▸ **PROBLEM TO SOLVE**
Copy out each line of the data below in which the string "half" appears.

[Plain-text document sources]
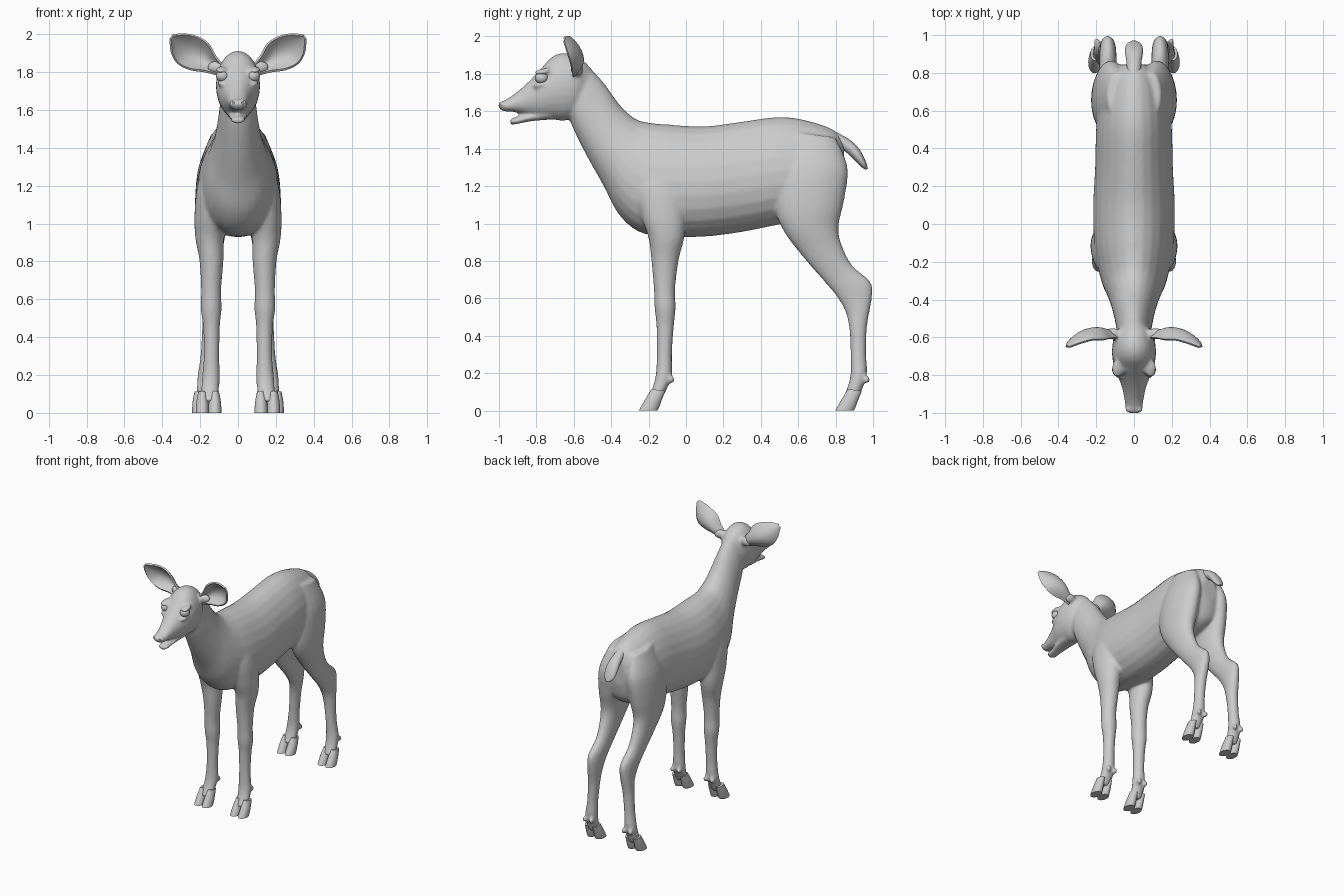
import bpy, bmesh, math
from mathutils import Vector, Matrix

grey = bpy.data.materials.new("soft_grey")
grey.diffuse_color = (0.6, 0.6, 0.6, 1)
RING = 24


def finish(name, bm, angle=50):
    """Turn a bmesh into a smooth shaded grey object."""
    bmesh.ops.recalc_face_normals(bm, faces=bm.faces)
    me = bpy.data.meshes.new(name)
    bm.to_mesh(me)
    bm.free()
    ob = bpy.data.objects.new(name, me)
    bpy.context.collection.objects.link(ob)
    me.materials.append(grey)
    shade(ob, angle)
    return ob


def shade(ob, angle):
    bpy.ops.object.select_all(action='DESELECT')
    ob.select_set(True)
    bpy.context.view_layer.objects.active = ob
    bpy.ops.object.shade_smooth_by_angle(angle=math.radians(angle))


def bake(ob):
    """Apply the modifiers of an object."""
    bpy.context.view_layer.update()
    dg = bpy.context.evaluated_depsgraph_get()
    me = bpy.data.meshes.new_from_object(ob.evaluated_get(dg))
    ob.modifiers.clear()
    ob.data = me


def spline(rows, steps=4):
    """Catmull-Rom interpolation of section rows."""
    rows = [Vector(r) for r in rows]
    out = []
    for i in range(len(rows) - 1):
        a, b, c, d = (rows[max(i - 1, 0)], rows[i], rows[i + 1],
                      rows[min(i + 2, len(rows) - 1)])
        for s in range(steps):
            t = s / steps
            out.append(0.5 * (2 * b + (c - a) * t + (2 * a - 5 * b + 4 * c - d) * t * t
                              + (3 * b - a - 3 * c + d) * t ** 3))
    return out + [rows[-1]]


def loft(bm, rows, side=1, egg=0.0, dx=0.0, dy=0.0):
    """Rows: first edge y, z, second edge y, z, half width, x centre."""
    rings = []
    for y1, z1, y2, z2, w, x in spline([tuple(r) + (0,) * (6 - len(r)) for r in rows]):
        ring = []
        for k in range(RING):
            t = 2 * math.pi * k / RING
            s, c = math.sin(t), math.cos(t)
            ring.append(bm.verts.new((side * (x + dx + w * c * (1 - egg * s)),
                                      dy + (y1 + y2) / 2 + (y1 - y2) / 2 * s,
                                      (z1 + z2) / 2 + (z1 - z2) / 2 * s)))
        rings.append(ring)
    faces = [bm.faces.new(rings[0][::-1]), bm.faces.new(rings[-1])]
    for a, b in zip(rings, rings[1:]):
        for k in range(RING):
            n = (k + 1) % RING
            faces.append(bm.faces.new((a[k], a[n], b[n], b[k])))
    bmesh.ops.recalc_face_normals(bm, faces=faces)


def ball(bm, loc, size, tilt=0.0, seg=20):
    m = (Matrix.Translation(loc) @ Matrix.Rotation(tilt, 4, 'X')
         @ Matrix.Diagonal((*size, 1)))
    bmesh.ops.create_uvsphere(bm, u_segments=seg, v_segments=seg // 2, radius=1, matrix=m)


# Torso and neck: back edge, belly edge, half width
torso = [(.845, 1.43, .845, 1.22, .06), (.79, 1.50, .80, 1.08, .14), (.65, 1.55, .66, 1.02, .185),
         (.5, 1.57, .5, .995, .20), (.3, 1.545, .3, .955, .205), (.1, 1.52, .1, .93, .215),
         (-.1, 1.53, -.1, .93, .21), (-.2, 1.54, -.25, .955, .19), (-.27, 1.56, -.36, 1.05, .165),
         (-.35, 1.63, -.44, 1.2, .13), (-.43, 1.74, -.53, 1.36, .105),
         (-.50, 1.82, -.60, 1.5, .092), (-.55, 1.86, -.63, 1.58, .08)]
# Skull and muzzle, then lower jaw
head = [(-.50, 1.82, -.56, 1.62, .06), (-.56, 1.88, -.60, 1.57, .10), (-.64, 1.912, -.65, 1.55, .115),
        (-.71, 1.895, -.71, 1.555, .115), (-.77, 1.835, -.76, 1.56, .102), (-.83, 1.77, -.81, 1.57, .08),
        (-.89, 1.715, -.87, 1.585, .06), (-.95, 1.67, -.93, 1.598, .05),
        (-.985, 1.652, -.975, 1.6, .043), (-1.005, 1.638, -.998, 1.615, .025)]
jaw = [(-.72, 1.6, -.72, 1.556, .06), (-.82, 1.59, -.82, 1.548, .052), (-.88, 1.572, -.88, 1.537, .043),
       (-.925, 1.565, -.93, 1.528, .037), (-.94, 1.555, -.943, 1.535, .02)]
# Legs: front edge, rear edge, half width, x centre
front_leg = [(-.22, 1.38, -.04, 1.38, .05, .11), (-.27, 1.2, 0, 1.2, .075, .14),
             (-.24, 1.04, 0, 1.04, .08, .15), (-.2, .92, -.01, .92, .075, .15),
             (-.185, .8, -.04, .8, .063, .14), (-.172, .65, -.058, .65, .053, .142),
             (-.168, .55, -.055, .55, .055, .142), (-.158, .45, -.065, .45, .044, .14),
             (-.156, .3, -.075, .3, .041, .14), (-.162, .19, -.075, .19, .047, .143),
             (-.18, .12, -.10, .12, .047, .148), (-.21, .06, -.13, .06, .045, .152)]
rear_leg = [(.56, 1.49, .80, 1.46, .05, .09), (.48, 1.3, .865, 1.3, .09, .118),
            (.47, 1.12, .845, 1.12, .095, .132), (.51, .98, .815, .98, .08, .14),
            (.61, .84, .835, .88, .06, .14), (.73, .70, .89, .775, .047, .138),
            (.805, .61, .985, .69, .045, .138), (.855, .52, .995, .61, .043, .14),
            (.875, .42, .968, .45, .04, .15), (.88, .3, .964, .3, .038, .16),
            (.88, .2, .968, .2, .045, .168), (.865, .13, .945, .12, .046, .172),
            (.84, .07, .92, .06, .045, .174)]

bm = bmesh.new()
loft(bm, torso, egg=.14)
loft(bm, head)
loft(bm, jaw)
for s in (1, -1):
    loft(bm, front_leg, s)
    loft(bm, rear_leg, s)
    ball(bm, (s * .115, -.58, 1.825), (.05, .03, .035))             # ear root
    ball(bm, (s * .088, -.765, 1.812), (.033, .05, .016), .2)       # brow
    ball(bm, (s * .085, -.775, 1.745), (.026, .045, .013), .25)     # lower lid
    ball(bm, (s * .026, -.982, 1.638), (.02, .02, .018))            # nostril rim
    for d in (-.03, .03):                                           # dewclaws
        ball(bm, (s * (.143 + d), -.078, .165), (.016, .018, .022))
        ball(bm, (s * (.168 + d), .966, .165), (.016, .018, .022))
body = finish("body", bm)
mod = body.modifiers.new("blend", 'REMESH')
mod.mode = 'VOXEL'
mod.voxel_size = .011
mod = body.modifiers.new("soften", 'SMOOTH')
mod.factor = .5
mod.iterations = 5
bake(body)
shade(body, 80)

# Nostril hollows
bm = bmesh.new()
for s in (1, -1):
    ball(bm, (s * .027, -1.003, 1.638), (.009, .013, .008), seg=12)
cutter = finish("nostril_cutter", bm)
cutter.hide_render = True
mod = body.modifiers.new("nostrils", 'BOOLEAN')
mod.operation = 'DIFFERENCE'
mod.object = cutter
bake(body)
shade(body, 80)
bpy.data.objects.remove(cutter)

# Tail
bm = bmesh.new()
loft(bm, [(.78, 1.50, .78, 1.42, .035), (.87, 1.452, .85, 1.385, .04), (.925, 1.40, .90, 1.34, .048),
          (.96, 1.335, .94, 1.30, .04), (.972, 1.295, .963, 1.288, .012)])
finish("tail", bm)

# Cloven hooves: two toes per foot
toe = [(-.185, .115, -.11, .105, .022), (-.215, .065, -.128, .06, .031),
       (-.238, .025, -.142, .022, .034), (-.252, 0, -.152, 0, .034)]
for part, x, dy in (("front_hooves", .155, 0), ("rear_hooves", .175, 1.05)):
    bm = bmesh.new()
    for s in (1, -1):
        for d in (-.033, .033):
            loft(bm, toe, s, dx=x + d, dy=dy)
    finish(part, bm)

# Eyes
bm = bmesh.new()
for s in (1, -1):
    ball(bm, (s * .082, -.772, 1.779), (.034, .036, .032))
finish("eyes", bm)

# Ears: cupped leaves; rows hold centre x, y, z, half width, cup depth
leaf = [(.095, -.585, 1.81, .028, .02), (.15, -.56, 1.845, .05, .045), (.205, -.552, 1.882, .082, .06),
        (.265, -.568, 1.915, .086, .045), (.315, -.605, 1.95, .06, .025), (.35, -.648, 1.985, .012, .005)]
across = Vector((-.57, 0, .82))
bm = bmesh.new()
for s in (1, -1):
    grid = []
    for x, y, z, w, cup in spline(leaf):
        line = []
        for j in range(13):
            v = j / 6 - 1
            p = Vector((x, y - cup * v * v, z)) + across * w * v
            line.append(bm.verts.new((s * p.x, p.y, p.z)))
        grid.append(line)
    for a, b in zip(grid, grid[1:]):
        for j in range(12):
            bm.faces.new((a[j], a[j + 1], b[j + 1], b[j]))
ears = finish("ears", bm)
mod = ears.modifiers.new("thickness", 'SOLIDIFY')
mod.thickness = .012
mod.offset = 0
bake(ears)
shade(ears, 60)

...

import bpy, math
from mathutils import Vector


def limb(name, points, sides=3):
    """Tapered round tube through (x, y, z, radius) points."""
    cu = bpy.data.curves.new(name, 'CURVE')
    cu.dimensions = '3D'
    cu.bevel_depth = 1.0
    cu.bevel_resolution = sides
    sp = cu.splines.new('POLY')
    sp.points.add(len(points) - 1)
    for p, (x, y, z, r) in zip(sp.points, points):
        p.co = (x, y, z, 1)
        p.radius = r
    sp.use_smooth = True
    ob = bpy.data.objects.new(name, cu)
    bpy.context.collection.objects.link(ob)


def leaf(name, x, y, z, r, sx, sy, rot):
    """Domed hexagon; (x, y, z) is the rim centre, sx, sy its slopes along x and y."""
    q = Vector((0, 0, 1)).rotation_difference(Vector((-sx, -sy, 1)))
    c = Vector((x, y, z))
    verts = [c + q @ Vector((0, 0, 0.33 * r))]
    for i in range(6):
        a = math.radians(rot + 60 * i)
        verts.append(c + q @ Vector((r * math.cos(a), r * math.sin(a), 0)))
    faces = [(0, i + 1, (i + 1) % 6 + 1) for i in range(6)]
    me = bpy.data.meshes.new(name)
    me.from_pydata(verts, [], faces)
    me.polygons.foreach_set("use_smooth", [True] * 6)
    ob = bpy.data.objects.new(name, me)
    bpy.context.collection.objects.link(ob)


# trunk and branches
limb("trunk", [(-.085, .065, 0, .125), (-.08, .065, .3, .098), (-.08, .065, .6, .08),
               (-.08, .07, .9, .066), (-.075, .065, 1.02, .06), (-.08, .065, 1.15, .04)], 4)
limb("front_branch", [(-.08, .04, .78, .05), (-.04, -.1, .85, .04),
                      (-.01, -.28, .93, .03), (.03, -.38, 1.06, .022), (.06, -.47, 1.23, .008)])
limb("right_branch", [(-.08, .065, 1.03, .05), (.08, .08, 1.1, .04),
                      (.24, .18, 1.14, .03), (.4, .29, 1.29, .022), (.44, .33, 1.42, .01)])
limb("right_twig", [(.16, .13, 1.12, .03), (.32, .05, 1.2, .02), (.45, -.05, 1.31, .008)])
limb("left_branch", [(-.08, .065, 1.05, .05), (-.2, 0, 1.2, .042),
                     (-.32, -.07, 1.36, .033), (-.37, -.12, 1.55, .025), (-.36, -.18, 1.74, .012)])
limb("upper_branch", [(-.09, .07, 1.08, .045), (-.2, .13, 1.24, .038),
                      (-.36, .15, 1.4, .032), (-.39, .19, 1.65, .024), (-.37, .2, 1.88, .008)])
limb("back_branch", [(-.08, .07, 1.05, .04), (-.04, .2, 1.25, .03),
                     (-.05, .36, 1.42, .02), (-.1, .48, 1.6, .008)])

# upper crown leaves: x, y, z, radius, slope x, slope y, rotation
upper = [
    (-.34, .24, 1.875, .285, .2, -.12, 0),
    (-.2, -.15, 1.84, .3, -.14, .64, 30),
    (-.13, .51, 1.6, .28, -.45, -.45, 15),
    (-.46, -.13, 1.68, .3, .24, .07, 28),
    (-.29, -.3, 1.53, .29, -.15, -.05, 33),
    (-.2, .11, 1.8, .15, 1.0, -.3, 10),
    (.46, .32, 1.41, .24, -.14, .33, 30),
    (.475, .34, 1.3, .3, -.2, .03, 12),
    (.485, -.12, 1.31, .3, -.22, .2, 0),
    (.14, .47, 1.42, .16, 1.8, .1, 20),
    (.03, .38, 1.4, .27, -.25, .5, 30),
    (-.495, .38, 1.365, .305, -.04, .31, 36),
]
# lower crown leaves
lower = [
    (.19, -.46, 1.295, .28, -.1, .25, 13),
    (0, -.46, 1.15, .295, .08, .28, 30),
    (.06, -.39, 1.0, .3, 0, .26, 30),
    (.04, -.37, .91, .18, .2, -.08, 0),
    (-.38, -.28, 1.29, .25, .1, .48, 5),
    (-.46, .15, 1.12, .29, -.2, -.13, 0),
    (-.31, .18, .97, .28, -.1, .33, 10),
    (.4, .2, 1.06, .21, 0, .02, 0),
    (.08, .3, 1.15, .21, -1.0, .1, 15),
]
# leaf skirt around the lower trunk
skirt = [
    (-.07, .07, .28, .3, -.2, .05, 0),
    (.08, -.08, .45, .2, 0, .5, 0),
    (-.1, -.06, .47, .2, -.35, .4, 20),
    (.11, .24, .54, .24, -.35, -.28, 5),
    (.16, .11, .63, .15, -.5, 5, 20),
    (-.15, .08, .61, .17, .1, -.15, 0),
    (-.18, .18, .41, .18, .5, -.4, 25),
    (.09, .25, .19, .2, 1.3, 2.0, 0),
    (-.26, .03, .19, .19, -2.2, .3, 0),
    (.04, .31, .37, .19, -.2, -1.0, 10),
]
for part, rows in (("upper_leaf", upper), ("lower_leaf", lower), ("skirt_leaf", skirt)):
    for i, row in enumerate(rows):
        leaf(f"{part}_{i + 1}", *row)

▸ **ANSWER TO THE EXERCISE**
    """Rows: first edge y, z, second edge y, z, half width, x centre."""
# Torso and neck: back edge, belly edge, half width
# Legs: front edge, rear edge, half width, x centre
# Ears: cupped leaves; rows hold centre x, y, z, half width, cup depth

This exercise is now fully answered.